Perhaps this Moon Ritual is not the “Club Lonely (Lonely People)” that Lil’ Louis envisioned. Black, brown, tan, yellow, beige and peach faces dot wall to wall. People are adorned with their spouse, people whisper amongst friends and even the single dance hand in hand. No one appears to be lonely.
A few counts later the medley switches tides but stays true old school. “Can You Hit It/Hit It,” a powerhouse vocal repeats. Again the crowd goes AWOL. “Brighter Daaaaaaayyyyy.” Singer Dajae wails into the air for an extended frame on the Cajmere’s Underground Goodies Mix. Lads take note a professional not only knows the right song to play at the right time but the right remix to play of the song.

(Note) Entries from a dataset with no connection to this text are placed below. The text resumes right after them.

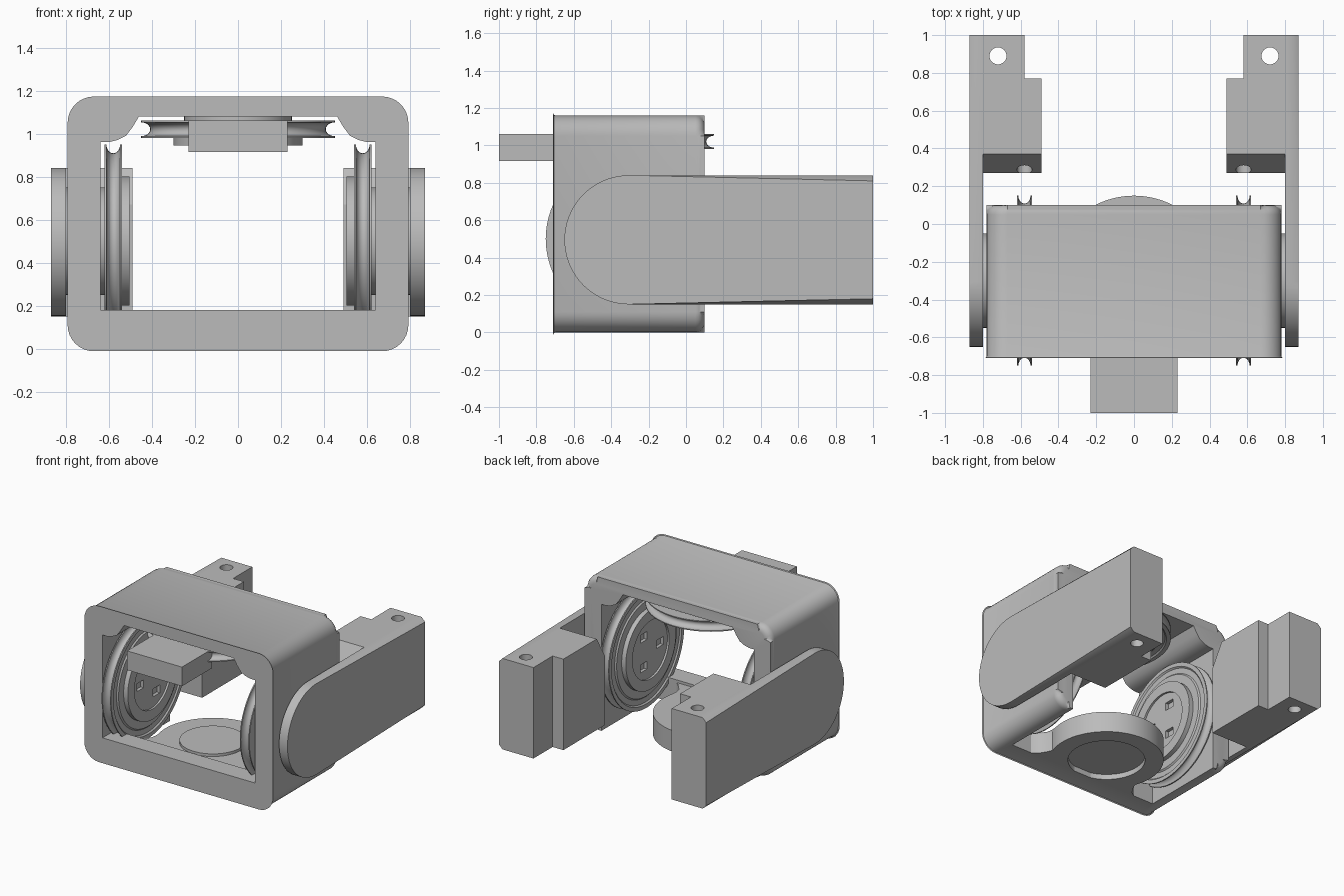
import bpy, bmesh, math
from mathutils import Vector

if "Cube" in bpy.data.objects:
    bpy.data.objects.remove(bpy.data.objects["Cube"], do_unlink=True)

grey = bpy.data.materials.new("plain_grey")
grey.use_nodes = True
grey.diffuse_color = (0.5, 0.5, 0.5, 1)
grey.node_tree.nodes["Principled BSDF"].inputs["Base Color"].default_value = (0.5, 0.5, 0.5, 1)

AXIS_Y, AXIS_Z = -0.30, 0.50


def finish(name, bm):
    bmesh.ops.recalc_face_normals(bm, faces=bm.faces)
    mesh = bpy.data.meshes.new(name)
    bm.to_mesh(mesh)
    bm.free()
    obj = bpy.data.objects.new(name, mesh)
    bpy.context.collection.objects.link(obj)
    mesh.materials.append(grey)
    return obj


def place(axis, a, b, t):
    return Vector({"x": (t, a, b), "y": (a, t, b), "z": (a, b, t)}[axis])


def prism(name, axis, outline, lo, hi, bevels=()):
    """Extrude an outline; bevels are (cap position, size, segments, skip rule)."""
    bm = bmesh.new()
    low = [bm.verts.new(place(axis, a, b, lo)) for a, b in outline]
    high = [bm.verts.new(place(axis, a, b, hi)) for a, b in outline]
    bm.faces.new(low)
    bm.faces.new(high)
    for i in range(len(low)):
        j = (i + 1) % len(low)
        bm.faces.new((low[i], low[j], high[j], high[i]))
    k = "xyz".index(axis)
    for cap, size, segments, skip in bevels:
        edges = [e for e in bm.edges if all(abs(v.co[k] - cap) < 1e-5 for v in e.verts)
                 and not (skip and all(skip(v.co) for v in e.verts))]
        bmesh.ops.bevel(bm, geom=edges, offset=size, segments=segments,
                        profile=0.5, affect="EDGES")
    return finish(name, bm)


def rect(a0, a1, b0, b1):
    return [(a0, b0), (a1, b0), (a1, b1), (a0, b1)]


def arc(a, b, r, start, end, n):
    return [(a + r * math.cos(math.radians(start + (end - start) * i / n)),
             b + r * math.sin(math.radians(start + (end - start) * i / n)))
            for i in range(n + 1)]


def disc(a, b, r, n=48):
    return arc(a, b, r, 0, 360, n)[:-1]


def lathe(name, profile, centre, axis, sign=1, n=72):
    """Turn a (radius, offset) profile around an axis."""
    bm = bmesh.new()
    rings = []
    for r, t in profile:
        count = 1 if r == 0 else n
        rings.append([bm.verts.new(place(axis, r * math.cos(2 * math.pi * i / n),
                                         r * math.sin(2 * math.pi * i / n), t * sign)
                                   + Vector(centre)) for i in range(count)])
    for p, q in zip(rings, rings[1:]):
        for i in range(n):
            j = (i + 1) % n
            corners = [p[i % len(p)], p[j % len(p)], q[j % len(q)], q[i % len(q)]]
            bm.faces.new(list(dict.fromkeys(corners)))
    return finish(name, bm)


def cut(obj, *cutters):
    for c in cutters:
        c.hide_render = True
        mod = obj.modifiers.new("cut", "BOOLEAN")
        mod.operation = "DIFFERENCE"
        mod.solver = "EXACT"
        mod.object = c
        bpy.context.view_layer.objects.active = obj
        bpy.ops.object.modifier_apply(modifier=mod.name)
        bpy.data.objects.remove(c, do_unlink=True)


def smooth(obj):
    bpy.ops.object.select_all(action="DESELECT")
    obj.select_set(True)
    bpy.context.view_layer.objects.active = obj
    bpy.ops.object.shade_smooth_by_angle(angle=math.radians(30))


parts = []

# Rounded box frame, open front to back, with filled upper corners
R = 0.11
outer = (arc(0.78 - R, 1.16 - R, R, 0, 90, 8) + arc(R - 0.78, 1.16 - R, R, 90, 180, 8)
         + arc(R - 0.78, R, R, 180, 270, 8) + arc(0.78 - R, R, R, 270, 360, 8))
frame = prism("frame", "y", outer, -0.71, 0.10,
              [(0.10, 0.05, 5, None), (-0.71, 0.012, 2, None)])
corner = [(0.64, 0.96), (0.60, 0.96), (0.56, 0.97), (0.52, 0.99), (0.49, 1.03), (0.46, 1.08)]
opening = [(-0.64, 0.18), (0.64, 0.18)] + corner + [(-a, b) for a, b in reversed(corner)]
cut(frame, prism("opening_cutter", "y", opening, -1, 0.4),
    prism("floor_cutter", "z", rect(-0.64, 0.64, -0.56, 0.4), -0.2, 0.4))
parts.append(frame)

# Round lobe behind the front floor strip, recessed underneath
neck = [(0.47, -0.60), (0.47, -0.56), (0.43, -0.535), (0.395, -0.48)]
lobe = prism("floor_lobe", "z", neck + arc(0, AXIS_Y, 0.40, -20, 200, 40)
             + [(-a, b) for a, b in reversed(neck)], 0, 0.16,
             [(0.16, 0.01, 2, lambda c: c.y < -0.59)])
cut(lobe, prism("recess_cutter", "z", disc(0, AXIS_Y, 0.27, 64), -0.1, 0.04))
parts += [lobe, prism("lobe_disc", "z", disc(0, AXIS_Y, 0.23, 64), 0.15, 0.18)]


# Grooved pulleys: stepped inner face, concave rim, hub on the outer side
def pulley(name, centre, axis, sign, hub):
    groove = [(0.45 - 0.042 * math.cos(math.radians(a)), 0.032 * math.sin(math.radians(a)))
              for a in range(-90, 91, 18)]
    profile = ([(0, -0.06), (0.22, -0.06), (0.22, -0.075), (0.30, -0.075), (0.30, -0.04),
                (0.36, -0.04), (0.37, -0.03), (0.41, -0.03), (0.42, -0.04), (0.45, -0.04)]
               + groove + [(0.45, 0.04), (0.25, 0.04), (0.25, hub), (0, hub)])
    obj = lathe(name, profile, centre, axis, sign)
    k = "xyz".index(axis)
    flat = [c for i, c in enumerate(centre) if i != k]
    depth = centre[k] - 0.06 * sign
    for angle in (60, 180, 300):
        a = flat[0] + 0.13 * math.cos(math.radians(angle))
        b = flat[1] + 0.13 * math.sin(math.radians(angle))
        cut(obj, prism("slot_cutter", axis, rect(a - 0.04, a + 0.04, b - 0.03, b + 0.03),
                       depth - 0.025, depth + 0.025))
    parts.append(obj)


pulley("top_pulley", (0, AXIS_Y, 1.02), "z", 1, 0.07)

# Block reaching forward from the top pulley
parts.append(prism("front_block", "y", rect(-0.23, 0.23, 0.915, 1.06), -1, -0.64))

for side, s in (("left", 1), ("right", -1)):
    pulley(side + "_pulley", (0.58 * s, AXIS_Y, AXIS_Z), "x", s, 0.07)
    parts.append(prism(side + "_hub", "x", disc(AXIS_Y, AXIS_Z, 0.25), 0.77 * s, 0.81 * s))

    # Outer arm with a round front end and chamfered outer rim
    outline = [(1, 0.15), (1, 0.84)] + arc(-0.305, 0.495, 0.345, 90, 270, 36)
    parts.append(prism(side + "_arm", "x", outline, 0.80 * s, 0.87 * s,
                       [(0.87 * s, 0.03, 1, lambda c: c.y > 0.99)]))

    # Stepped block inside the rear of the arm
    steps = [(0.49, 0.27), (0.805, 0.27), (0.805, 1), (0.58, 1), (0.58, 0.77), (0.49, 0.77)]
    block = prism(side + "_arm_block", "z", [(a * s, b) for a, b in steps], 0.15, 0.84)
    slope = [(0.2, 0.67), (0.27, 0.67), (0.37, 0.84), (0.37, 0.9), (0.2, 0.9)]
    cut(block, prism("slope_cutter", "x", slope, 0.4 * s, 0.9 * s),
        prism("guide_cutter", "y", disc(0.58 * s, 0.70, 0.04, 24), 0.2, 0.36),
        prism("hole_cutter", "z", disc(0.72 * s, 0.89, 0.045, 32), 0, 1))
    parts.append(block)

for part in parts:
    smooth(part)
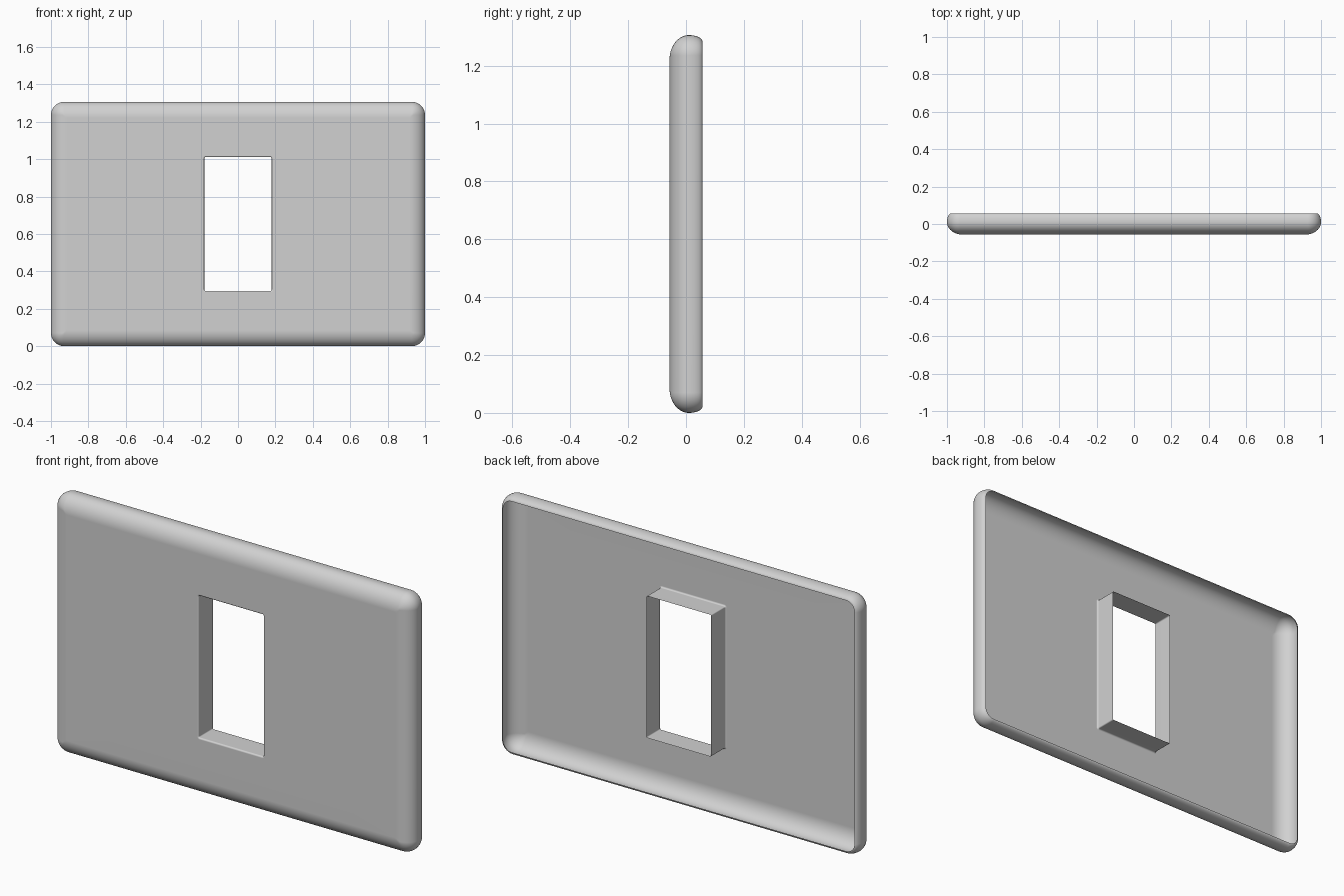
import bpy, bmesh, math

cube = bpy.data.objects.get("Cube")
if cube:
    bpy.data.objects.remove(cube, do_unlink=True)

HALF_W, HALF_H, HALF_D = 1.0, 0.653, 0.057     # outer half sizes
WIN_W, WIN_H = 0.18, 0.357                     # window half sizes
CORNER = 0.07                                  # outline corner radius
ARC = 8                                        # segments per rounded corner

grey = bpy.data.materials.new("plain_grey")
grey.use_nodes = True
colour = (0.64, 0.64, 0.64, 1)
grey.diffuse_color = colour
grey.node_tree.nodes["Principled BSDF"].inputs["Base Color"].default_value = colour


def ring(bm, half_w, half_h, radius, y):
    """Rounded rectangle of vertices in the plane at depth y."""
    verts = []
    for i, (sx, sz) in enumerate([(1, 1), (-1, 1), (-1, -1), (1, -1)]):
        for k in range(ARC + 1):
            a = math.pi / 2 * (i + k / ARC)
            x = sx * (half_w - radius) + radius * math.cos(a)
            z = sz * (half_h - radius) + radius * math.sin(a)
            verts.append(bm.verts.new((x, y, z + HALF_H)))
    return verts


def outer(bm, inset, y):
    return ring(bm, HALF_W - inset, HALF_H - inset, max(CORNER - inset, 0.006), y)


def window(bm, grow, y):
    return ring(bm, WIN_W + grow, WIN_H + grow, 0.006 + grow, y)


bm = bmesh.new()
rings = []

# Collar around the window, from its open back end to the front
rings.append(window(bm, 0, HALF_D))
FILLET = 0.008
for k in range(5):
    a = math.pi / 2 * k / 4
    rings.append(window(bm, FILLET * (1 - math.cos(a)),
                        -HALF_D + FILLET * (1 - math.sin(a))))

# Front rounding: a wide quarter ellipse out to the widest point
EDGE_Y, FRONT_INSET, BACK_INSET = 0.01, 0.085, 0.022
for k in range(13):
    a = math.pi / 2 * k / 12
    rings.append(outer(bm, FRONT_INSET * (1 - math.sin(a)),
                       EDGE_Y - (HALF_D + EDGE_Y) * math.cos(a)))

# Back rounding: a tighter curl to the open back rim
for k in range(1, 9):
    a = math.pi / 2 * k / 8
    rings.append(outer(bm, BACK_INSET * (1 - math.cos(a)),
                       EDGE_Y + (HALF_D - EDGE_Y) * math.sin(a)))

# Skin the rings into one thin, hollow-backed sheet
for a, b in zip(rings, rings[1:]):
    for i in range(len(a)):
        j = (i + 1) % len(a)
        bm.faces.new((a[i], a[j], b[j], b[i]))

mesh = bpy.data.meshes.new("cover_plate")
bm.to_mesh(mesh)
bm.free()
mesh.materials.append(grey)
plate = bpy.data.objects.new("cover_plate", mesh)
bpy.context.collection.objects.link(plate)

# Smooth rounding while the large faces stay flat
bpy.ops.object.select_all(action="DESELECT")
plate.select_set(True)
bpy.context.view_layer.objects.active = plate
bpy.ops.object.shade_smooth_by_angle(angle=math.radians(40))
weighted = plate.modifiers.new("flat_faces", "WEIGHTED_NORMAL")
weighted.keep_sharp = True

Earth People’s “Dance” floors feet and silences every criticism. “I Got Something for your mind, your body and soul.” A First Choice sound clip brags. The party man does not stop there he continues throwing down classic heat from Chitown to the 5 Boroughs. But around the corner lurks eyes that glow with fire in the dark. A force flies from the speakers. Knees crash onto the concrete. Acid house spews its vengeance.
BLACKOUT. One dancer is stretched out between a speaker box and a railing.
Visuals & Words by AJ Dance